— Your task —
Only a number is wanted: how many lines of the entries include the string "name"?

|---|

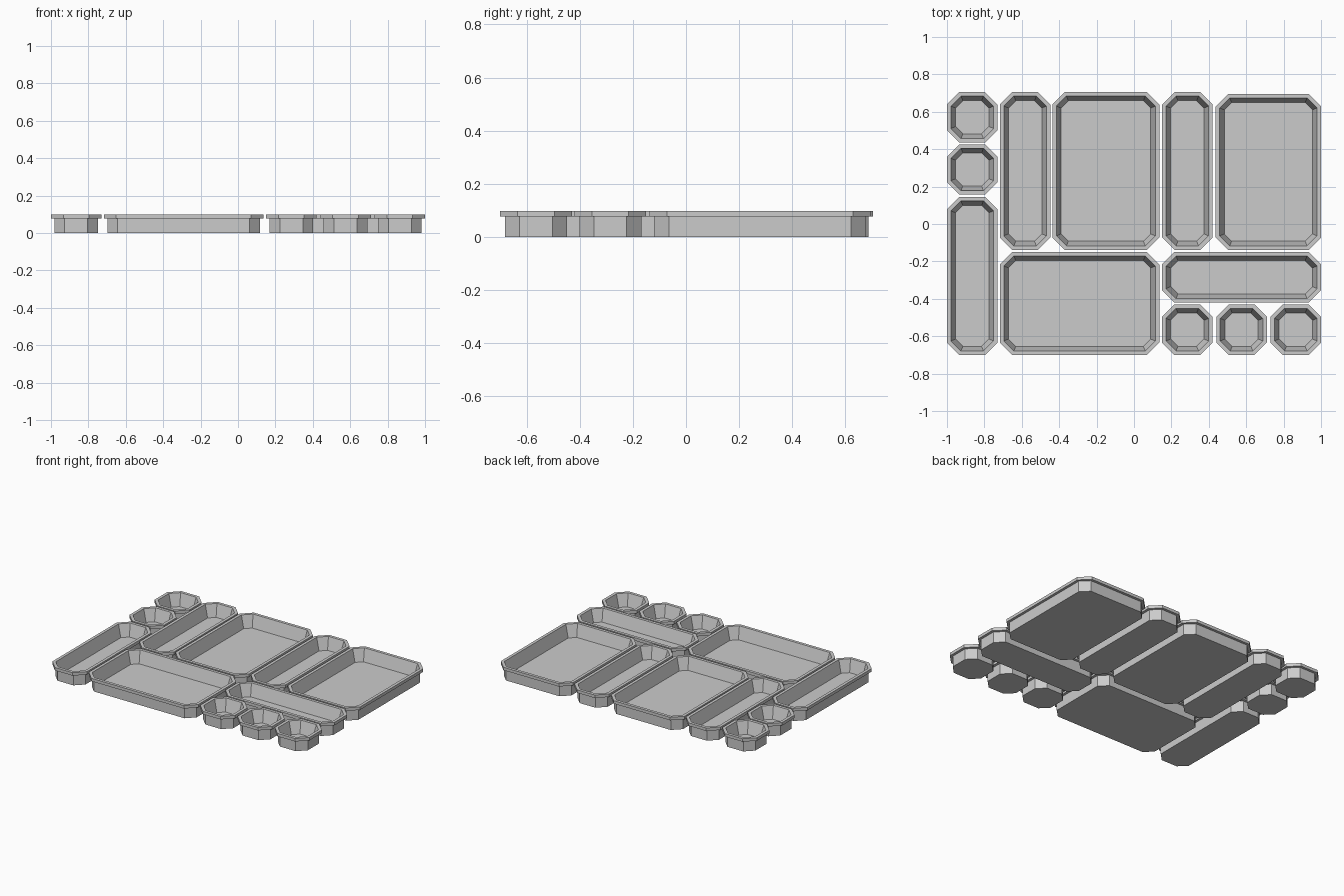
import bpy, bmesh

if "Cube" in bpy.data.objects:
    bpy.data.objects.remove(bpy.data.objects["Cube"])

CHAMFER = 0.066
# Tray cross-section as (inset from outer edge, height): floor underside -> rim -> inner floor
PROFILE = [(0.018, 0.0), (0.018, 0.077), (0.0, 0.077), (0.0, 0.098),
           (0.021, 0.098), (0.046, 0.012)]


def octagon(x0, x1, y0, y1, inset):
    """Chamfered rectangle, offset evenly inwards."""
    c = CHAMFER - 0.586 * inset
    x0, x1, y0, y1 = x0 + inset, x1 - inset, y0 + inset, y1 - inset
    return [(x0 + c, y0), (x1 - c, y0), (x1, y0 + c), (x1, y1 - c),
            (x1 - c, y1), (x0 + c, y1), (x0, y1 - c), (x0, y0 + c)]


def tray(name, x0, x1, y0, y1):
    bm = bmesh.new()
    rings = [[bm.verts.new((x, y, z)) for x, y in octagon(x0, x1, y0, y1, d)]
             for d, z in PROFILE]
    for a, b in zip(rings, rings[1:]):
        for i in range(8):
            j = (i + 1) % 8
            bm.faces.new((a[i], a[j], b[j], b[i]))
    bm.faces.new(rings[0][::-1])
    bm.faces.new(rings[-1])
    bmesh.ops.recalc_face_normals(bm, faces=bm.faces)
    mesh = bpy.data.meshes.new(name)
    bm.to_mesh(mesh)
    bm.free()
    bpy.context.collection.objects.link(bpy.data.objects.new(name, mesh))


# Small square trays
tray("small_tray_back_left", -1.0, -0.73, 0.436, 0.705)
tray("small_tray_left", -1.0, -0.73, 0.157, 0.426)
for i, x in enumerate((0.15, 0.44, 0.73)):
    tray(f"small_tray_front_{i + 1}", x, x + 0.27, -0.70, -0.43)

# Long narrow trays
tray("long_tray_left", -1.0, -0.73, -0.70, 0.145)
tray("long_tray_mid_left", -0.717, -0.447, -0.138, 0.705)
tray("long_tray_mid_right", 0.15, 0.42, -0.138, 0.705)
tray("long_tray_front", 0.15, 1.0, -0.42, -0.15)

# Large trays
tray("large_tray_middle", -0.436, 0.135, -0.138, 0.705)
tray("large_tray_right", 0.437, 1.0, -0.138, 0.695)
tray("large_tray_front", -0.717, 0.135, -0.70, -0.15)
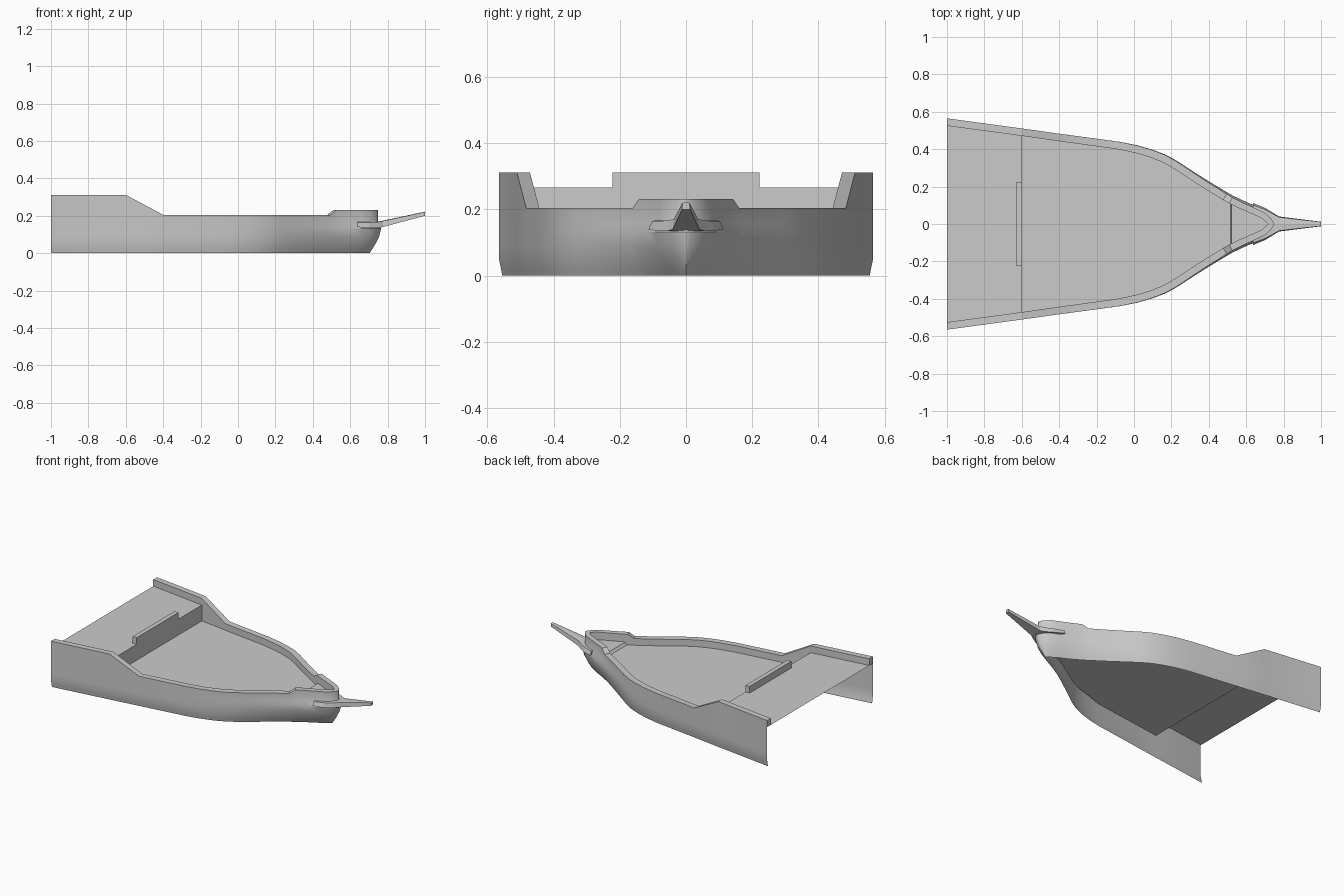
import bpy, bmesh, math
from mathutils import Vector

cube = bpy.data.objects.get("Cube")
if cube:
    bpy.data.objects.remove(cube)

grey = bpy.data.materials.new("plain grey")
grey.use_nodes = True
grey.diffuse_color = (0.6, 0.6, 0.6, 1)
grey.node_tree.nodes["Principled BSDF"].inputs["Base Color"].default_value = (0.6, 0.6, 0.6, 1)

MAIN_Z, AFT_Z, FORE_Z, STEP_X = 0.16, 0.267, 0.18, -0.6


def build(name, verts, faces, smooth=False):
    bm = bmesh.new()
    vs = [bm.verts.new(v) for v in verts]
    for f in faces:
        bm.faces.new([vs[i] for i in f])
    bmesh.ops.recalc_face_normals(bm, faces=bm.faces)
    mesh = bpy.data.meshes.new(name)
    bm.to_mesh(mesh)
    bm.free()
    mesh.materials.append(grey)
    ob = bpy.data.objects.new(name, mesh)
    bpy.context.collection.objects.link(ob)
    if smooth:
        bpy.ops.object.select_all(action='DESELECT')
        ob.select_set(True)
        bpy.context.view_layer.objects.active = ob
        bpy.ops.object.shade_smooth_by_angle(angle=math.radians(32))
    return ob


# Plan outline, stern to bow, then mirrored back to the stern
half = [(-1, .565), (-.601, .511), (STEP_X, .511), (-.4, .483), (-.08, .44),
        (.02, .42), (.1, .397), (.17, .37), (.23, .337), (.31, .285),
        (.4, .228), (.5, .168), (.53, .151), (.6, .118), (.66, .093),
        (.71, .07), (.745, .04), (.761, .015)]
outline = [Vector((x, y)) for x, y in half] + [Vector((.765, 0))]
outline += [Vector((x, -y)) for x, y in reversed(half)]
N = len(outline)


def inset(i, d):
    """Outline point i moved inward by d."""
    p = outline[i]
    if p.x < -.99:
        return Vector((p.x, p.y - math.copysign(d, p.y)))
    t = (outline[min(i + 1, N - 1)] - outline[max(i - 1, 0)]).normalized()
    q = p + Vector((t.y, -t.x)) * d
    if abs(p.x - STEP_X) < .01:
        q.x = p.x
    if p.y * q.y < 0:
        q.y = 0
    return q


def rail_height(x):
    if x <= STEP_X:
        return .312
    if x < .5:
        return max(.205, .312 - (x - STEP_X) * .535)
    return .205 + .026 * min(1, (x - .5) / .03)


# Hull side and bulwark: one section swept along the outline
verts, faces = [], []
for i, p in enumerate(outline):
    t = max(0, min(1, (p.x + .2) / .95))
    floor = AFT_Z if p.x < STEP_X - .0005 else MAIN_Z
    lip = .016 * t * t
    rows = [(0, .01 + .055 * t * t), (.022, .006 + .042 * t * t),
            (.05, .03 * t * t), (.09, .01 * t * t), (.132, 0), (.16, lip),
            (rail_height(p.x), lip), (rail_height(p.x), .04 + .008 * t),
            (floor, .04 + .008 * t)]
    for z, d in rows:
        q = inset(i, d)
        verts.append((q.x, q.y, z))
R = len(rows)
for i in range(N - 1):
    for j in range(R - 1):
        a = i * R + j
        faces.append((a, a + 1, a + R + 1, a + R))
hull = build("hull_and_bulwark", verts, faces, smooth=True)

# Bulwark ends at the stern
for side, name in ((1, "left_bulwark_end"), (-1, "right_bulwark_end")):
    build(name, [(-1, side * y, z) for y, z in
                 ((.565, AFT_Z), (.565, .312), (.525, .312), (.525, AFT_Z))], [(0, 1, 2, 3)])


def deck(name, z, low, high):
    pts = [inset(i, .018 if p.x > 0 else .003) for i, p in enumerate(outline)
           if low <= p.x <= high]
    build(name, [(p.x, p.y, z) for p in pts], [tuple(range(len(pts)))])


deck("main_deck", MAIN_Z, STEP_X - .0005, 1)
deck("aft_deck", AFT_Z, -1, STEP_X + .0005)
deck("fore_deck", FORE_Z, .529, 1)

# Step faces between the decks
build("aft_bulkhead", [(STEP_X, y, z) for y, z in
                       ((-.505, MAIN_Z), (.505, MAIN_Z), (.505, AFT_Z), (-.505, AFT_Z))],
      [(0, 1, 2, 3)])
build("fore_deck_step", [(.515, -.14, MAIN_Z), (.515, .14, MAIN_Z),
                         (.535, .13, FORE_Z), (.535, -.13, FORE_Z)], [(0, 1, 2, 3)])

# Low beam on the edge of the aft deck
bpy.ops.mesh.primitive_cube_add(size=1, location=(-.615, 0, .288))
beam = bpy.context.object
beam.name = "aft_deck_beam"
beam.scale = (.03, .445, .048)
beam.data.materials.append(grey)

# Bowsprit with a collar hugging the bow: (x, outer y, inner y, bottom z, top z)
sections = [(.635, .113, .09, .14, .165), (.70, .086, .055, .135, .165),
            (.75, .056, 0, .135, .167), (.775, .04, 0, .14, .172), (1, .012, 0, .2, .22)]
verts, faces = [], []
for x, out, inn, lo, hi in sections:
    verts += [(x, out, lo), (x, out * .9, hi), (x, inn, hi + .002), (x, inn, lo)]
for i in range(len(sections) - 1):
    for j in range(4):
        if j == 2 and i >= 2:
            continue
        a, b = i * 4 + j, i * 4 + (j + 1) % 4
        faces.append((a, b, b + 4, a + 4))
faces += [(0, 1, 2, 3), tuple(len(verts) - k for k in (4, 3, 2, 1))]
sprit = build("bowsprit", verts, faces)
mirror = sprit.modifiers.new("Mirror", 'MIRROR')
mirror.use_axis = (False, True, False)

|---|

— Answer section —
11